Please reproduce all the records exactly while leaving out their pictures.

- _Records for processing_:
####################

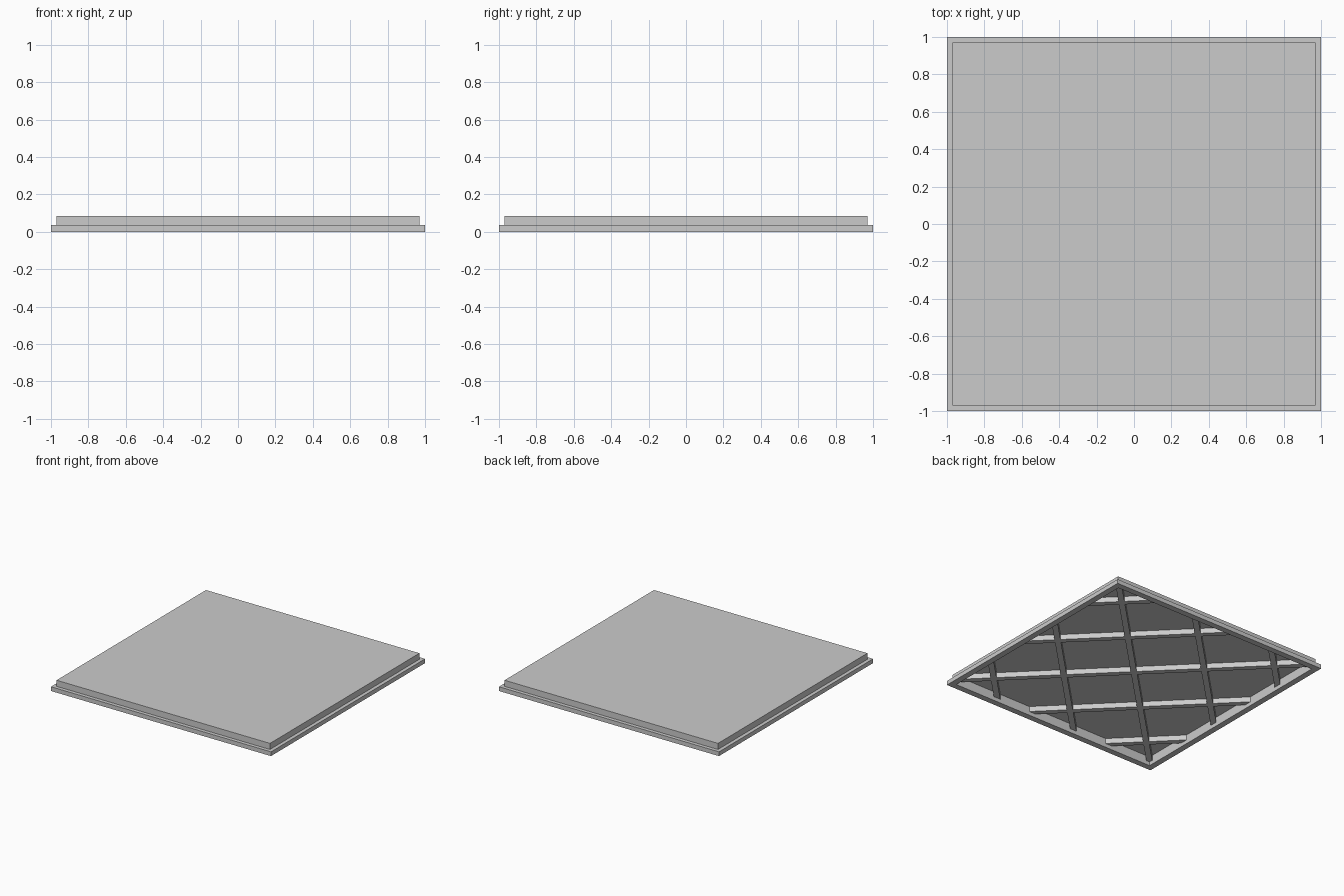
import bpy, bmesh
from math import sqrt, radians
from mathutils import Matrix, Vector

if "Cube" in bpy.data.objects:
    bpy.data.objects.remove(bpy.data.objects["Cube"])

INNER = 0.95      # half width of the hollow underside
CEILING = 0.075   # underside of the top skin


def make_object(name, bm):
    bmesh.ops.recalc_face_normals(bm, faces=bm.faces)
    mesh = bpy.data.meshes.new(name)
    bm.to_mesh(mesh)
    bm.free()
    obj = bpy.data.objects.new(name, mesh)
    bpy.context.collection.objects.link(obj)
    return obj


# Hollow square lid: profile of (half width, height) swept round four corners
profile = [(INNER, CEILING), (INNER, 0), (1, 0), (1, 0.035),
           (0.97, 0.035), (0.97, 0.085)]
bm = bmesh.new()
rings = [[bm.verts.new((h * sx, h * sy, z))
          for sx, sy in ((-1, -1), (1, -1), (1, 1), (-1, 1))]
         for h, z in profile]
for a, b in zip(rings, rings[1:]):
    for i in range(4):
        j = (i + 1) % 4
        bm.faces.new((a[i], a[j], b[j], b[i]))
bm.faces.new(rings[0])
bm.faces.new(rings[-1])
make_object("panel_shell", bm)


# Diagonal stiffening rib, trimmed to the inside walls
def rib(name, angle, offset, width=0.045, z0=0.032, z1=CEILING + 0.003):
    bm = bmesh.new()
    bmesh.ops.create_cube(bm, size=1, matrix=(
        Matrix.Rotation(radians(angle), 4, 'Z')
        @ Matrix.Translation((0, offset, (z0 + z1) / 2))
        @ Matrix.Diagonal((3, width, z1 - z0, 1))))
    for n in ((1, 0, 0), (-1, 0, 0), (0, 1, 0), (0, -1, 0)):
        n = Vector(n)
        bmesh.ops.bisect_plane(bm, geom=bm.verts[:] + bm.edges[:] + bm.faces[:],
                               plane_co=n * (INNER + 0.003), plane_no=n,
                               clear_outer=True)
        bmesh.ops.holes_fill(bm, edges=[e for e in bm.edges if e.is_boundary])
    make_object(name, bm)


# Lattice of five ribs each way
for side, angle in (("left", 45), ("right", -45)):
    for i in range(-2, 3):
        rib(f"rib_{side}_{i + 3}", angle, i * 0.53)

####################

- _Expected output_:
import bpy, bmesh
from math import sqrt, radians
from mathutils import Matrix, Vector

if "Cube" in bpy.data.objects:
    bpy.data.objects.remove(bpy.data.objects["Cube"])

INNER = 0.95      # half width of the hollow underside
CEILING = 0.075   # underside of the top skin


def make_object(name, bm):
    bmesh.ops.recalc_face_normals(bm, faces=bm.faces)
    mesh = bpy.data.meshes.new(name)
    bm.to_mesh(mesh)
    bm.free()
    obj = bpy.data.objects.new(name, mesh)
    bpy.context.collection.objects.link(obj)
    return obj


# Hollow square lid: profile of (half width, height) swept round four corners
profile = [(INNER, CEILING), (INNER, 0), (1, 0), (1, 0.035),
           (0.97, 0.035), (0.97, 0.085)]
bm = bmesh.new()
rings = [[bm.verts.new((h * sx, h * sy, z))
          for sx, sy in ((-1, -1), (1, -1), (1, 1), (-1, 1))]
         for h, z in profile]
for a, b in zip(rings, rings[1:]):
    for i in range(4):
        j = (i + 1) % 4
        bm.faces.new((a[i], a[j], b[j], b[i]))
bm.faces.new(rings[0])
bm.faces.new(rings[-1])
make_object("panel_shell", bm)


# Diagonal stiffening rib, trimmed to the inside walls
def rib(name, angle, offset, width=0.045, z0=0.032, z1=CEILING + 0.003):
    bm = bmesh.new()
    bmesh.ops.create_cube(bm, size=1, matrix=(
        Matrix.Rotation(radians(angle), 4, 'Z')
        @ Matrix.Translation((0, offset, (z0 + z1) / 2))
        @ Matrix.Diagonal((3, width, z1 - z0, 1))))
    for n in ((1, 0, 0), (-1, 0, 0), (0, 1, 0), (0, -1, 0)):
        n = Vector(n)
        bmesh.ops.bisect_plane(bm, geom=bm.verts[:] + bm.edges[:] + bm.faces[:],
                               plane_co=n * (INNER + 0.003), plane_no=n,
                               clear_outer=True)
        bmesh.ops.holes_fill(bm, edges=[e for e in bm.edges if e.is_boundary])
    make_object(name, bm)


# Lattice of five ribs each way
for side, angle in (("left", 45), ("right", -45)):
    for i in range(-2, 3):
        rib(f"rib_{side}_{i + 3}", angle, i * 0.53)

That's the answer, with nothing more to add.